The 9 Marks Journal recently asked me to respond to the issue of race. You can download their full journal here.
I had a small part in the pastor/theologians forum.
I am impressed with many of the responses, but was glad to hear from an old friend Juan Sanchez. Also, Eric Redmond, recently elected Second V.P. of the Southern Baptist Convention, writes one of the most insighful comments.
Redmond points out (my words) that the church typically only repents of racism when the society does. He writes:
There is a race problem in the American church, if for no other reason than the fact that there is a race problem in America, and the evangelical church's progress on race has, historically, mirrored America's progress on race.
Here is my conribution:
I planted my first church among the urban poor in Buffalo. Having been raised in a racially isolated community near New York City, I never thought much about race--but in Buffalo we had little choice. We were forced to address issues of race because our community was a multicultural milieu. It forced us to read the Scriptures with more awareness of race--and an acknowledgement of its challenges.

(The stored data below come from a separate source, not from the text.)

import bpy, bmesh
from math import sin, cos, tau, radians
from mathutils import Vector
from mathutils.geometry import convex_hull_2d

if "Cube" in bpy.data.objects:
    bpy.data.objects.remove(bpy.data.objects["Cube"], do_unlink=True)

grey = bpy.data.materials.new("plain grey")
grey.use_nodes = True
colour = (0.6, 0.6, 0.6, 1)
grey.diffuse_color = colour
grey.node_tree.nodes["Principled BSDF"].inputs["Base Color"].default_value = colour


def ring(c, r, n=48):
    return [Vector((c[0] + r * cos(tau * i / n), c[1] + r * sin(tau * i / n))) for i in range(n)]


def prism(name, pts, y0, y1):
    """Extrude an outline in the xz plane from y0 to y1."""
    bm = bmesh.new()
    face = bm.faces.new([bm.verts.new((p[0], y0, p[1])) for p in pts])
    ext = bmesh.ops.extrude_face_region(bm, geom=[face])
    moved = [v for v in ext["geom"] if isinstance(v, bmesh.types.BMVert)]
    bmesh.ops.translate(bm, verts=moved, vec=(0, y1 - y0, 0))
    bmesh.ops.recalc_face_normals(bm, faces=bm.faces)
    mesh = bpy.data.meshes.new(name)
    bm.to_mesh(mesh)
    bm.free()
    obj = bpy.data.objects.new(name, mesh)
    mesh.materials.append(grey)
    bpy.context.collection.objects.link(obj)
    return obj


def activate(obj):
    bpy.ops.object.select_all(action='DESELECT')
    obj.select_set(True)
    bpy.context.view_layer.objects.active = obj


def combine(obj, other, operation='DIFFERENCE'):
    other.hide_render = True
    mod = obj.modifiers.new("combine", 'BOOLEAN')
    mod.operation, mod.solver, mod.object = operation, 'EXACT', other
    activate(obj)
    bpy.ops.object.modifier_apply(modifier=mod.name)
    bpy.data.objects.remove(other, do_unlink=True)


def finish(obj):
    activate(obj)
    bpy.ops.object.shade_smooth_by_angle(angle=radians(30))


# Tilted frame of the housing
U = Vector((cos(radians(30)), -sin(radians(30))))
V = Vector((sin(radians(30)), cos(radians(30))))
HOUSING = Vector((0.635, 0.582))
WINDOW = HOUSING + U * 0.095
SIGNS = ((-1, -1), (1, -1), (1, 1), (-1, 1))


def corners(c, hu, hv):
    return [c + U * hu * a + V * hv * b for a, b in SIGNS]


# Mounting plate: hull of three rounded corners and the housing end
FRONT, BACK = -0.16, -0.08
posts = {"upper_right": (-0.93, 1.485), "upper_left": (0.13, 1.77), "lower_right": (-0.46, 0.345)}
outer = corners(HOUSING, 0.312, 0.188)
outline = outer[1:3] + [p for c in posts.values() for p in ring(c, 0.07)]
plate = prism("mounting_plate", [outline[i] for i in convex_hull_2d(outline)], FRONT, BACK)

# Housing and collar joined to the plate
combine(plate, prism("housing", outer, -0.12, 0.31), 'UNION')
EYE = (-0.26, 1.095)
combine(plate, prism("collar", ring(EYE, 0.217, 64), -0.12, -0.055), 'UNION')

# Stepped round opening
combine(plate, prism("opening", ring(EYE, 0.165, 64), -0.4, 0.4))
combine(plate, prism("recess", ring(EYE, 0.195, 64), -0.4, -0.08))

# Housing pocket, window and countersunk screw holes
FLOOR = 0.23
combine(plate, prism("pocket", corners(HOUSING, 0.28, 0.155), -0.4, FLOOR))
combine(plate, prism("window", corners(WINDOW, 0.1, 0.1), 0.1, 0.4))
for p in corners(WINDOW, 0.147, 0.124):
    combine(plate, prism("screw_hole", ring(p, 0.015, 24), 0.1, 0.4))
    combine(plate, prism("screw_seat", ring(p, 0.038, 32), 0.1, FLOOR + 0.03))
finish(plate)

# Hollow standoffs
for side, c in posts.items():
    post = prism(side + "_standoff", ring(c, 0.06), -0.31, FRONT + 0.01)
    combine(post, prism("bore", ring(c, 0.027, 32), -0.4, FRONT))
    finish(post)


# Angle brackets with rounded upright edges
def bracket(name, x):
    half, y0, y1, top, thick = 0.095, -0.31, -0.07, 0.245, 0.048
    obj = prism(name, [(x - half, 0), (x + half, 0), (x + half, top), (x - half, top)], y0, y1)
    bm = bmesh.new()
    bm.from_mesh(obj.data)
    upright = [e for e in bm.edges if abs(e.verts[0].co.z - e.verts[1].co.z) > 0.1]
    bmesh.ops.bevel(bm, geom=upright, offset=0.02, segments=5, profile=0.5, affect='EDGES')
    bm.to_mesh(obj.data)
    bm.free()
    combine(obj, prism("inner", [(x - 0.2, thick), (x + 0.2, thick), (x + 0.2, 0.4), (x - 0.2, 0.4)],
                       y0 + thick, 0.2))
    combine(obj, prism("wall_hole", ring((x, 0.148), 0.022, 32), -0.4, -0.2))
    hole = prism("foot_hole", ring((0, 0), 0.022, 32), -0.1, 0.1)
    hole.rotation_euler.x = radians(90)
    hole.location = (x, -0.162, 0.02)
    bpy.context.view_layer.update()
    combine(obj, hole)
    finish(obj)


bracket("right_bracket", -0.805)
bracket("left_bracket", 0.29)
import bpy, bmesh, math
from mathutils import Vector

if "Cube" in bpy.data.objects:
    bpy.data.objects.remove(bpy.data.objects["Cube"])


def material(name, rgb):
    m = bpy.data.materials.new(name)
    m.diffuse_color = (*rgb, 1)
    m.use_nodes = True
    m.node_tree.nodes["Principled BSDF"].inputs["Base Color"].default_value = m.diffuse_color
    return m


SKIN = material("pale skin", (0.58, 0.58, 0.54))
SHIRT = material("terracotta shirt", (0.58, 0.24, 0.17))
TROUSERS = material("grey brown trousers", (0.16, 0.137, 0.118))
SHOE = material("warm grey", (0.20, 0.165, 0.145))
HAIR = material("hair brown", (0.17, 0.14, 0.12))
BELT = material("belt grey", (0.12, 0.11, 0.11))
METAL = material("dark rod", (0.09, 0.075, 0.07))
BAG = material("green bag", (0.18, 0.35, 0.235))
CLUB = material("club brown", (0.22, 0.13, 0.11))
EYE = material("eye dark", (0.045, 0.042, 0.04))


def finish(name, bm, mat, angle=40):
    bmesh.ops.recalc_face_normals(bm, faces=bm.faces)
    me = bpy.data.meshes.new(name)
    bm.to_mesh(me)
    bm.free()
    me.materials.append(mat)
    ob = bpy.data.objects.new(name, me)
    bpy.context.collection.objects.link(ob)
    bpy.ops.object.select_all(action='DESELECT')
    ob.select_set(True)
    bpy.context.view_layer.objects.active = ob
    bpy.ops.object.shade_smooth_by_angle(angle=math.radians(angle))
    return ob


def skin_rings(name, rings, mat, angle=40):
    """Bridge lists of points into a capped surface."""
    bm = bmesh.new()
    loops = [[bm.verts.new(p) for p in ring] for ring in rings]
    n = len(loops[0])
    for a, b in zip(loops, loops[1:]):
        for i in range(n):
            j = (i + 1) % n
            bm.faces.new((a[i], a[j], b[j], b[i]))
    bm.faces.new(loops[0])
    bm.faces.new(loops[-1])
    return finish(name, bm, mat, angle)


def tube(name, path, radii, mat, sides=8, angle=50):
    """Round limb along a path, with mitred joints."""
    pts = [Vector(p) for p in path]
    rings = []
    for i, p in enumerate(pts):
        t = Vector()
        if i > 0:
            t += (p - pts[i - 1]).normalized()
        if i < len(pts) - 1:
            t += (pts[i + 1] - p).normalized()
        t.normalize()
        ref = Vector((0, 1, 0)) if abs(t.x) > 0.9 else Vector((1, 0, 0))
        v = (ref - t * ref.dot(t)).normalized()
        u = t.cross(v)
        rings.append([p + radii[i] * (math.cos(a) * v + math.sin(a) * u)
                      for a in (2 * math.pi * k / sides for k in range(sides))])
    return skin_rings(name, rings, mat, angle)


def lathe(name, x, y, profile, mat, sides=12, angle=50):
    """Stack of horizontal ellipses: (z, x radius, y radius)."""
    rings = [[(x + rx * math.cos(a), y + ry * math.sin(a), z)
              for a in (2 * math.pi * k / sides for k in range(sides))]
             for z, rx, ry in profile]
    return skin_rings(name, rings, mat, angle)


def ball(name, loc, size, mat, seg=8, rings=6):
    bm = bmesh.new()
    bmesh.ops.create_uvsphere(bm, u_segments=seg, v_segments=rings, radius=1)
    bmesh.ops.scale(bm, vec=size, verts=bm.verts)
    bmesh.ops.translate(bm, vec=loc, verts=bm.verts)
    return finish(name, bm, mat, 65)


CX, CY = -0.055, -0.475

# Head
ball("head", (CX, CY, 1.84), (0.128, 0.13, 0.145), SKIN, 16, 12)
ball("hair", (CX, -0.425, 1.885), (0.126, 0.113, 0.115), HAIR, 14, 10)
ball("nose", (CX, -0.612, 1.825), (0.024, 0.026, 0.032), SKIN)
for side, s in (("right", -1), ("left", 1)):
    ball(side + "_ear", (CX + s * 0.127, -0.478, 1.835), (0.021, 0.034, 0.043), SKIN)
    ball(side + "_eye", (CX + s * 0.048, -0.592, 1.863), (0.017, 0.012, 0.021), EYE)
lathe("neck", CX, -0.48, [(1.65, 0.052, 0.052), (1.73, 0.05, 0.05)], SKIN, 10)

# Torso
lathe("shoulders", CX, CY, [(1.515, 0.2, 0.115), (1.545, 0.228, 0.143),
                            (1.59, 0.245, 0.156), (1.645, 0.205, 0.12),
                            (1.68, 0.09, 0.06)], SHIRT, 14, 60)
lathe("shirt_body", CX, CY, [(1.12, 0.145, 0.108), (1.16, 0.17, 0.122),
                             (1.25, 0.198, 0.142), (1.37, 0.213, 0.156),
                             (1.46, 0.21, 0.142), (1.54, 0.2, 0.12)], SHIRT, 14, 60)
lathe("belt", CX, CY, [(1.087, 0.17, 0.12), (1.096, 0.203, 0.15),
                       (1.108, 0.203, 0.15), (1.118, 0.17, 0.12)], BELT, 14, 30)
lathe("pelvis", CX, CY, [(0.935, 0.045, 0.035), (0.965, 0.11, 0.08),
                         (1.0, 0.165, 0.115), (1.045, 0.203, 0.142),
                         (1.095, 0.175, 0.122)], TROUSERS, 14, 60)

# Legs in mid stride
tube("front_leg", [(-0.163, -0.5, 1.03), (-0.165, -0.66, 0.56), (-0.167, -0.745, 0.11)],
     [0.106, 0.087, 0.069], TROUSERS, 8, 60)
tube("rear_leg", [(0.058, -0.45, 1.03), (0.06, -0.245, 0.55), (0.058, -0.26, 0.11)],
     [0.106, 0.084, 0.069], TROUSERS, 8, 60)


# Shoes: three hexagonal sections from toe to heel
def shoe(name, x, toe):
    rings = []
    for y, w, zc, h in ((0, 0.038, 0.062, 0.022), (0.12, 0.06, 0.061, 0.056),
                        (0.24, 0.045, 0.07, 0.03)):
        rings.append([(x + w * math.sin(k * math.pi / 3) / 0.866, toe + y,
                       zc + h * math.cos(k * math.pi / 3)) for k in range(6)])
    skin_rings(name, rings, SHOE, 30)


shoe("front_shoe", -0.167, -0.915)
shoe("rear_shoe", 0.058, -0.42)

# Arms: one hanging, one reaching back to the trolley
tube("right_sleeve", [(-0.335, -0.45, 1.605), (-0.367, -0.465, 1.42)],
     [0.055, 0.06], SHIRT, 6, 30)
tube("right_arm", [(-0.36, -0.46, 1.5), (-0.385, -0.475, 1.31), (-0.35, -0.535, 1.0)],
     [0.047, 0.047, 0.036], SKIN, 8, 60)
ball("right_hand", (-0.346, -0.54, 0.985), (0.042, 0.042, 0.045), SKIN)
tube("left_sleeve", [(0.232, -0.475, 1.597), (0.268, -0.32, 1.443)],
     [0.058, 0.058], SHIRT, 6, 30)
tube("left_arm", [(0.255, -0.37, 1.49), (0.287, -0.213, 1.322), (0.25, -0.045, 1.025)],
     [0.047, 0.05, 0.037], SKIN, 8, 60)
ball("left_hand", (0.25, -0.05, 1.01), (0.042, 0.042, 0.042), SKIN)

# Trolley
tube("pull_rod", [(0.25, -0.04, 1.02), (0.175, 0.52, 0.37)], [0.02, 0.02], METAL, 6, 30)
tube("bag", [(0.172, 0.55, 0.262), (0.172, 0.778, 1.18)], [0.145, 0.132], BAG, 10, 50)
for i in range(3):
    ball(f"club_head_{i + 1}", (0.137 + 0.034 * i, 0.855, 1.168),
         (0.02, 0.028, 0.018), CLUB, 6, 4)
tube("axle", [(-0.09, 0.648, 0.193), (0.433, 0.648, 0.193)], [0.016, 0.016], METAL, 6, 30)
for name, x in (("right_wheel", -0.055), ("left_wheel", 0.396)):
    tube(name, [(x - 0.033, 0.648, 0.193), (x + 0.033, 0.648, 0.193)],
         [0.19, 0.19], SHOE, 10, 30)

We found that race matters in scripture. Even though few Anglo churches seem to notice, Scripture frequently demonstrates God's concern for race and ethnicity.
Luke illustrates the coming of the Spirit with diverse expressions of tongues (Acts 2), even identifying the languages being spoken. And a glimpse of eternity in Revelation shows that men and women from every tongue, tribe, and nation make up the choir of eternal praise (Rev. 7:9). If the writers of Scripture take notice of ethnicity, so should we.
Scripture not only identifies race and ethnicity, but John hints at prejudice concerning Jesus in John 1:46, "Can anything good come out of Nazareth?" Furthermore, Jesus intentionally offends ethnic and racial sensibilities with both the Samaritan woman at the well (John 4) and the Parable of the Good Samaritan (Luke 10). Why go to so much trouble to emphasize their ethnicity if it does not matter?
Yet the same Spirit that inspired the Scripture to identify race also provides the strength to overcome its challenges. Both our worship and our witness are made more perfect when we model gospel-centered diversity.
At the cross, there is "no Jew or Greek, slave or free, male or female." Yet at the throne there are men and women from "every tongue, tribe, and nation." We would do well to remember both.
Ed Stetzer is the Director of LifeWay Research and LifeWay Missiologist in Residence. He is also the author, most recently, of Comeback Churches.